> TASK GOAL:
Copy the lines below as they are; omit the images they contain.

======== ENTRIES PROVIDED ========

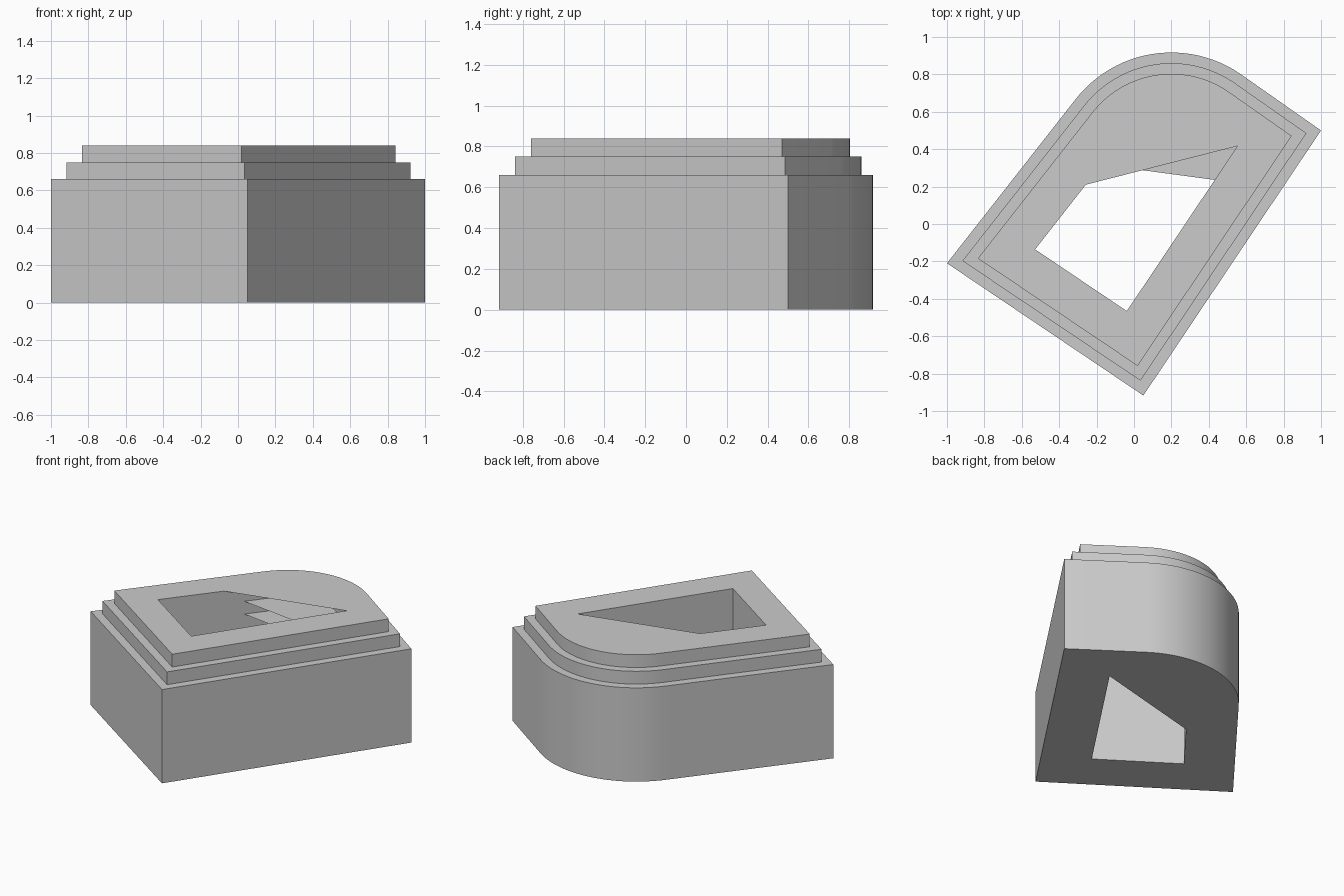
import bpy, bmesh, math
from mathutils import Vector

if "Cube" in bpy.data.objects:
    bpy.data.objects.remove(bpy.data.objects["Cube"])

# Footprint: three sharp corners and one large rounded corner
LEFT, FRONT, RIGHT = Vector((-1, -.21)), Vector((.05, -.917)), Vector((1, .5))
CENTRE, RADIUS = Vector((.2, .267)), .65
ARC = [math.radians(55.4 + 87.3 * i / 24) for i in range(25)]


def arc_point(angle, r):
    return CENTRE + r * Vector((math.cos(angle), math.sin(angle)))


def moved_corner(prev, p, nxt, d):
    a, b = (prev - p).normalized(), (nxt - p).normalized()
    return p + (a + b) * d / abs(a.x * b.y - a.y * b.x)


def outline(d):
    """Footprint moved inward by d, counter-clockwise."""
    first, last = arc_point(ARC[0], RADIUS), arc_point(ARC[-1], RADIUS)
    return [moved_corner(last, LEFT, FRONT, d),
            moved_corner(LEFT, FRONT, RIGHT, d),
            moved_corner(FRONT, RIGHT, first, d)] + [arc_point(t, RADIUS - d) for t in ARC]


def wall(bm, pts, z0, z1):
    low = [bm.verts.new((p.x, p.y, z0)) for p in pts]
    high = [bm.verts.new((p.x, p.y, z1)) for p in pts]
    for i in range(len(pts)):
        j = (i + 1) % len(pts)
        bm.faces.new((low[i], low[j], high[j], high[i]))


def slab(bm, outer, opening, z, up):
    """Flat sheet with an opening."""
    edges = []
    for pts in (outer, opening):
        vs = [bm.verts.new((p.x, p.y, z)) for p in pts]
        edges += [bm.edges.new((vs[i - 1], vs[i])) for i in range(len(vs))]
    made = bmesh.ops.triangle_fill(bm, edges=edges, use_beauty=True, normal=(0, 0, up))
    for f in made["geom"]:
        if isinstance(f, bmesh.types.BMFace):
            f.normal_update()
            if f.normal.z * up < 0:
                f.normal_flip()


# Courtyard walls follow the footprint; the slabs overhang its rounded end
court = outline(.325)
a, b, c = court[:3]
side = (court[-1] - a)
wide_opening = [a, b, c, a + side * .577]
small_opening = [a, b, b.lerp(c, .795), a + side * .755]


def tier(name, inset, z0, z1, opening, floor=None):
    bm = bmesh.new()
    outer = outline(inset)
    wall(bm, outer, z0, z1)
    wall(bm, court[::-1], z0, z1)
    slab(bm, outer, opening, z1, 1)
    if floor:
        slab(bm, outer, floor, z0, -1)
    bmesh.ops.remove_doubles(bm, verts=bm.verts, dist=1e-5)
    mesh = bpy.data.meshes.new(name)
    bm.to_mesh(mesh)
    bm.free()
    ob = bpy.data.objects.new(name, mesh)
    bpy.context.collection.objects.link(ob)
    bpy.context.view_layer.objects.active = ob
    ob.select_set(True)
    bpy.ops.object.shade_smooth_by_angle(angle=math.radians(30))
    ob.select_set(False)


# Main block and two stepped roof tiers
tier("main_block", 0, 0, .66, small_opening, wide_opening)
tier("middle_step", .057, .66, .75, small_opening)
tier("top_step", .114, .75, .84, wide_opening)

========

> PROBLEM SOLUTION:
import bpy, bmesh, math
from mathutils import Vector

if "Cube" in bpy.data.objects:
    bpy.data.objects.remove(bpy.data.objects["Cube"])

# Footprint: three sharp corners and one large rounded corner
LEFT, FRONT, RIGHT = Vector((-1, -.21)), Vector((.05, -.917)), Vector((1, .5))
CENTRE, RADIUS = Vector((.2, .267)), .65
ARC = [math.radians(55.4 + 87.3 * i / 24) for i in range(25)]


def arc_point(angle, r):
    return CENTRE + r * Vector((math.cos(angle), math.sin(angle)))


def moved_corner(prev, p, nxt, d):
    a, b = (prev - p).normalized(), (nxt - p).normalized()
    return p + (a + b) * d / abs(a.x * b.y - a.y * b.x)


def outline(d):
    """Footprint moved inward by d, counter-clockwise."""
    first, last = arc_point(ARC[0], RADIUS), arc_point(ARC[-1], RADIUS)
    return [moved_corner(last, LEFT, FRONT, d),
            moved_corner(LEFT, FRONT, RIGHT, d),
            moved_corner(FRONT, RIGHT, first, d)] + [arc_point(t, RADIUS - d) for t in ARC]


def wall(bm, pts, z0, z1):
    low = [bm.verts.new((p.x, p.y, z0)) for p in pts]
    high = [bm.verts.new((p.x, p.y, z1)) for p in pts]
    for i in range(len(pts)):
        j = (i + 1) % len(pts)
        bm.faces.new((low[i], low[j], high[j], high[i]))


def slab(bm, outer, opening, z, up):
    """Flat sheet with an opening."""
    edges = []
    for pts in (outer, opening):
        vs = [bm.verts.new((p.x, p.y, z)) for p in pts]
        edges += [bm.edges.new((vs[i - 1], vs[i])) for i in range(len(vs))]
    made = bmesh.ops.triangle_fill(bm, edges=edges, use_beauty=True, normal=(0, 0, up))
    for f in made["geom"]:
        if isinstance(f, bmesh.types.BMFace):
            f.normal_update()
            if f.normal.z * up < 0:
                f.normal_flip()


# Courtyard walls follow the footprint; the slabs overhang its rounded end
court = outline(.325)
a, b, c = court[:3]
side = (court[-1] - a)
wide_opening = [a, b, c, a + side * .577]
small_opening = [a, b, b.lerp(c, .795), a + side * .755]


def tier(name, inset, z0, z1, opening, floor=None):
    bm = bmesh.new()
    outer = outline(inset)
    wall(bm, outer, z0, z1)
    wall(bm, court[::-1], z0, z1)
    slab(bm, outer, opening, z1, 1)
    if floor:
        slab(bm, outer, floor, z0, -1)
    bmesh.ops.remove_doubles(bm, verts=bm.verts, dist=1e-5)
    mesh = bpy.data.meshes.new(name)
    bm.to_mesh(mesh)
    bm.free()
    ob = bpy.data.objects.new(name, mesh)
    bpy.context.collection.objects.link(ob)
    bpy.context.view_layer.objects.active = ob
    ob.select_set(True)
    bpy.ops.object.shade_smooth_by_angle(angle=math.radians(30))
    ob.select_set(False)


# Main block and two stepped roof tiers
tier("main_block", 0, 0, .66, small_opening, wide_opening)
tier("middle_step", .057, .66, .75, small_opening)
tier("top_step", .114, .75, .84, wide_opening)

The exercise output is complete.